EXERCISE:
Show all lines of the entries in which the word "lamp" is found.

(Plain-text document sources)

======

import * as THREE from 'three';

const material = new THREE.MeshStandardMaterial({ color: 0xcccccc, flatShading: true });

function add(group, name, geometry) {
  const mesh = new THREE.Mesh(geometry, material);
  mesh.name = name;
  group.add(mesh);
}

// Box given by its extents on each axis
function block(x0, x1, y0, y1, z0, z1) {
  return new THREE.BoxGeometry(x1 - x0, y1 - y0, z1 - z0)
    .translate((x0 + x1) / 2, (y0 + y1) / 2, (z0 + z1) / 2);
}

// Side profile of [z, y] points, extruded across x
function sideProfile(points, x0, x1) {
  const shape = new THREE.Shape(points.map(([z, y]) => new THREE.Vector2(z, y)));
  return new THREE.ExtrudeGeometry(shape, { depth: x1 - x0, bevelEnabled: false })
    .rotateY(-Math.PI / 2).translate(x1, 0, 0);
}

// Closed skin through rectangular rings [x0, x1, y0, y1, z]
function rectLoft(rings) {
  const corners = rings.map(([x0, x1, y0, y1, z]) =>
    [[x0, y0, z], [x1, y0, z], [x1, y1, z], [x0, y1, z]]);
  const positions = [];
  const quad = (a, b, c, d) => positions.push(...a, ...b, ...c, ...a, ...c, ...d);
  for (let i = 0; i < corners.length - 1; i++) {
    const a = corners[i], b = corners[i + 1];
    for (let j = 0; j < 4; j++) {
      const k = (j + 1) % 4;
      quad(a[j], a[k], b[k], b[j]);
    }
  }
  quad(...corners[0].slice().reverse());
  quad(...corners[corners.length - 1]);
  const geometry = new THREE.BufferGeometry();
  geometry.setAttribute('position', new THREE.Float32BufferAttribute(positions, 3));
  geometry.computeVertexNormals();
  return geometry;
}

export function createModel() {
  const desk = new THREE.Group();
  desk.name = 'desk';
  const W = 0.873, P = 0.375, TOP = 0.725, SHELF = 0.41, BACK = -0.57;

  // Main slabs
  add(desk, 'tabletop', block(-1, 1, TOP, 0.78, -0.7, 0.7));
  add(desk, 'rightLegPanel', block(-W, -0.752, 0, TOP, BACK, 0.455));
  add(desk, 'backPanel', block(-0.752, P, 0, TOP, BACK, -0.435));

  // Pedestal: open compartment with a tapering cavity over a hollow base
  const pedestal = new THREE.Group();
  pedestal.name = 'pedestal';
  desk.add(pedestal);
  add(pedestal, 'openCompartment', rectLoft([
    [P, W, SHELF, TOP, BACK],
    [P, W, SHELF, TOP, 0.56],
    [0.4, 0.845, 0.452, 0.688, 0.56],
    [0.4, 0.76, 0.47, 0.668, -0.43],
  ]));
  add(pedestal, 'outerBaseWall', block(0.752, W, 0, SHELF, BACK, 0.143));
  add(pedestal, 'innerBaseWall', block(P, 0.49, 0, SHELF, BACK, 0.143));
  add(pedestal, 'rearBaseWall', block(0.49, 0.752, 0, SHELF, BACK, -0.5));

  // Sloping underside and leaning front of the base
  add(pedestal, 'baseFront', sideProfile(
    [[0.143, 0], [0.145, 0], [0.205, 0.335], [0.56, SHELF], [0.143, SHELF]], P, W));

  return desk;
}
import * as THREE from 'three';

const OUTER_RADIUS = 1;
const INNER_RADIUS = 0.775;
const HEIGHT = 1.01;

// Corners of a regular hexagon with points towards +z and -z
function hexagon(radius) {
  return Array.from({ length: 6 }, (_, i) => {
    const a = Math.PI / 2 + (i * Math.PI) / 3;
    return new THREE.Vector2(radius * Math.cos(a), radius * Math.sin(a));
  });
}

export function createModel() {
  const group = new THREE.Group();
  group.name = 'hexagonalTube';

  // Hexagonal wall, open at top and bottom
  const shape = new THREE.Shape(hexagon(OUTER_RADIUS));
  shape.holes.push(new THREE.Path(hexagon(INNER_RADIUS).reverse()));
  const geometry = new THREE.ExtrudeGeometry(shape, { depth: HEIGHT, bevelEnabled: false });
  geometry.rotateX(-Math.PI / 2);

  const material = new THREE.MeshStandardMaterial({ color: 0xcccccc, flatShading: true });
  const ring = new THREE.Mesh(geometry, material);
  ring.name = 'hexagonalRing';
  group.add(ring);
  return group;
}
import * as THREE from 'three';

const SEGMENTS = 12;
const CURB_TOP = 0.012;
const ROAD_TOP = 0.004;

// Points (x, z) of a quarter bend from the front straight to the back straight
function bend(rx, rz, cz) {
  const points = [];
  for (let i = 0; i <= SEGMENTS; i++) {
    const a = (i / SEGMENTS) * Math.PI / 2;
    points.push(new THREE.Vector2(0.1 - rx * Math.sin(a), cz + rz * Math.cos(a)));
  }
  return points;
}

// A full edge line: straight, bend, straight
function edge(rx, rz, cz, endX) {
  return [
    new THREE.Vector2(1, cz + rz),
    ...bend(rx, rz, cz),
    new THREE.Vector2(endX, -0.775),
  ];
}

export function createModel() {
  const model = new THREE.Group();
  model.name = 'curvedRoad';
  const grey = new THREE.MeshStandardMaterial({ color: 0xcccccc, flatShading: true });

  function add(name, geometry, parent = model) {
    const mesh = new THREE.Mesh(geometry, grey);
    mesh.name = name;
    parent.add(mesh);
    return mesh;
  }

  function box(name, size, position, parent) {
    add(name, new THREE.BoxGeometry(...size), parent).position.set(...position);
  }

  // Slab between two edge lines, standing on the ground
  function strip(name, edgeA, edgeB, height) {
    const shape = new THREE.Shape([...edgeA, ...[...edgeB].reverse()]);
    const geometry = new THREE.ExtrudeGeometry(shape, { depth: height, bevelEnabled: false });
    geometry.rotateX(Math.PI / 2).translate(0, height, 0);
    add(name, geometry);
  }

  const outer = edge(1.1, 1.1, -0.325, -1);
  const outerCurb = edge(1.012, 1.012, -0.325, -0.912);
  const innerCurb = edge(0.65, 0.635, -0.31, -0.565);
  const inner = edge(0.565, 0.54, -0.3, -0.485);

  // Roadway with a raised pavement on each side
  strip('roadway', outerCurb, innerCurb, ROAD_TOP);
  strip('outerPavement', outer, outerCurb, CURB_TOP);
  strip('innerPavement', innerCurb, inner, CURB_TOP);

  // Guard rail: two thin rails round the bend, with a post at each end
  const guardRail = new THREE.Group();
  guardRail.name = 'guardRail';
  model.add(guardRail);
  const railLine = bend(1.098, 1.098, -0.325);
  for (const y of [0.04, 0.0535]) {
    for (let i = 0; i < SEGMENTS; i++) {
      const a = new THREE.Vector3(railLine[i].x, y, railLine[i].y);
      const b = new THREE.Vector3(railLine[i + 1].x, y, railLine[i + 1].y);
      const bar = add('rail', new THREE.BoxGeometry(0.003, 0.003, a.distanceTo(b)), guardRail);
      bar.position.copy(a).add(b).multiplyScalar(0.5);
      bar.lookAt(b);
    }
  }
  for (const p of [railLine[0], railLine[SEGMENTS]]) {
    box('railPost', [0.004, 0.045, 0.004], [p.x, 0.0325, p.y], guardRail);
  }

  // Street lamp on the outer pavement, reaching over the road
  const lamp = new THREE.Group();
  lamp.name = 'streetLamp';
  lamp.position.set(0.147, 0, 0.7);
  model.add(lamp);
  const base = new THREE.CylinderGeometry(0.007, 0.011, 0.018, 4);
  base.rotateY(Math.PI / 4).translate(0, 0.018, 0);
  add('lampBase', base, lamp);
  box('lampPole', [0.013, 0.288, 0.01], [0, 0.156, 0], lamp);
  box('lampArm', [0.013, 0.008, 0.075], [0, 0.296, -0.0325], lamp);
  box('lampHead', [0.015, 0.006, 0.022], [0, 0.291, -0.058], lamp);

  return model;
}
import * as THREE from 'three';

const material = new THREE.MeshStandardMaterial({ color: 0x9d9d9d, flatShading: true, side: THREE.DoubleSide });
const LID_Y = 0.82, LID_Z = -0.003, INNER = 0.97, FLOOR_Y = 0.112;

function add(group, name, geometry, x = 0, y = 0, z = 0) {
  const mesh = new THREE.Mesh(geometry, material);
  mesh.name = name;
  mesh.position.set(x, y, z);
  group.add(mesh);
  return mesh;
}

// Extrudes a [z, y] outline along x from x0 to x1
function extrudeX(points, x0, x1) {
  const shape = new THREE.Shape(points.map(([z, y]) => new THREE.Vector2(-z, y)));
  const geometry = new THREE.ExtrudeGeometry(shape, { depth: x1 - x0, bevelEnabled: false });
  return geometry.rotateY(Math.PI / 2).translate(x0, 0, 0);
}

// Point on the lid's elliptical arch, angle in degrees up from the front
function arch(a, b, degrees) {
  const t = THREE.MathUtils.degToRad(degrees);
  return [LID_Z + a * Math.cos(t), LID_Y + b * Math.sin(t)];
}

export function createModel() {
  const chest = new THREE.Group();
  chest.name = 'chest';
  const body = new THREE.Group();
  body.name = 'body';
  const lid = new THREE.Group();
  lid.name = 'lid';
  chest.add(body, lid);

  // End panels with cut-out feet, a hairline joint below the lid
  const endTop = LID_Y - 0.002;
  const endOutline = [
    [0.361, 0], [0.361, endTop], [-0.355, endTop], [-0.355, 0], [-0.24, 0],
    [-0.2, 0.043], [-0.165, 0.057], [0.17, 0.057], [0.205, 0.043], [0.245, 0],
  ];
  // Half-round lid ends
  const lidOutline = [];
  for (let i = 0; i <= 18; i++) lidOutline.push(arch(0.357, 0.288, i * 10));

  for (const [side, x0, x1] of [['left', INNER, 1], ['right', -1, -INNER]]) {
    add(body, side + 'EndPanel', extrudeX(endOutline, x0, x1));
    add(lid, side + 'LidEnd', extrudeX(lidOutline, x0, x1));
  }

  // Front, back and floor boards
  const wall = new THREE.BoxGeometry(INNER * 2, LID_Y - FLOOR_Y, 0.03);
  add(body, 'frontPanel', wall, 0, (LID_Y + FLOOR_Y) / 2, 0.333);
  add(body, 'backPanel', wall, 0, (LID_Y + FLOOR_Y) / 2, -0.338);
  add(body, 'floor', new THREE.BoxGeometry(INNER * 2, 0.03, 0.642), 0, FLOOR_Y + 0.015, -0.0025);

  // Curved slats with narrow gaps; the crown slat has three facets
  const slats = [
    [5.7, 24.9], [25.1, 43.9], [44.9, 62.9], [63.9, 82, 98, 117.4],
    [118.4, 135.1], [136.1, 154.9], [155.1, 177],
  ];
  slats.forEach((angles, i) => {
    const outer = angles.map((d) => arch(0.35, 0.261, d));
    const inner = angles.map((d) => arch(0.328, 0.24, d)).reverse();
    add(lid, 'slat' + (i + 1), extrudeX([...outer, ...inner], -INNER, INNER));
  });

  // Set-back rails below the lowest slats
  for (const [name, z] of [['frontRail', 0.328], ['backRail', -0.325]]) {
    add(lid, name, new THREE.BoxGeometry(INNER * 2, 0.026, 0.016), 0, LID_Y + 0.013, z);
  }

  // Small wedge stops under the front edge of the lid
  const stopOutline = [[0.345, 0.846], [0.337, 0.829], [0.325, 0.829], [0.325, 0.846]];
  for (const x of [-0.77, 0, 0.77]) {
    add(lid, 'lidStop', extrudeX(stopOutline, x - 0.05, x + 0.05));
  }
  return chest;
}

======

RESULT OF THIS TASK:
  // Street lamp on the outer pavement, reaching over the road
  const lamp = new THREE.Group();
  lamp.name = 'streetLamp';
  lamp.position.set(0.147, 0, 0.7);
  model.add(lamp);
  add('lampBase', base, lamp);
  box('lampPole', [0.013, 0.288, 0.01], [0, 0.156, 0], lamp);
  box('lampArm', [0.013, 0.008, 0.075], [0, 0.296, -0.0325], lamp);
  box('lampHead', [0.015, 0.006, 0.022], [0, 0.291, -0.058], lamp);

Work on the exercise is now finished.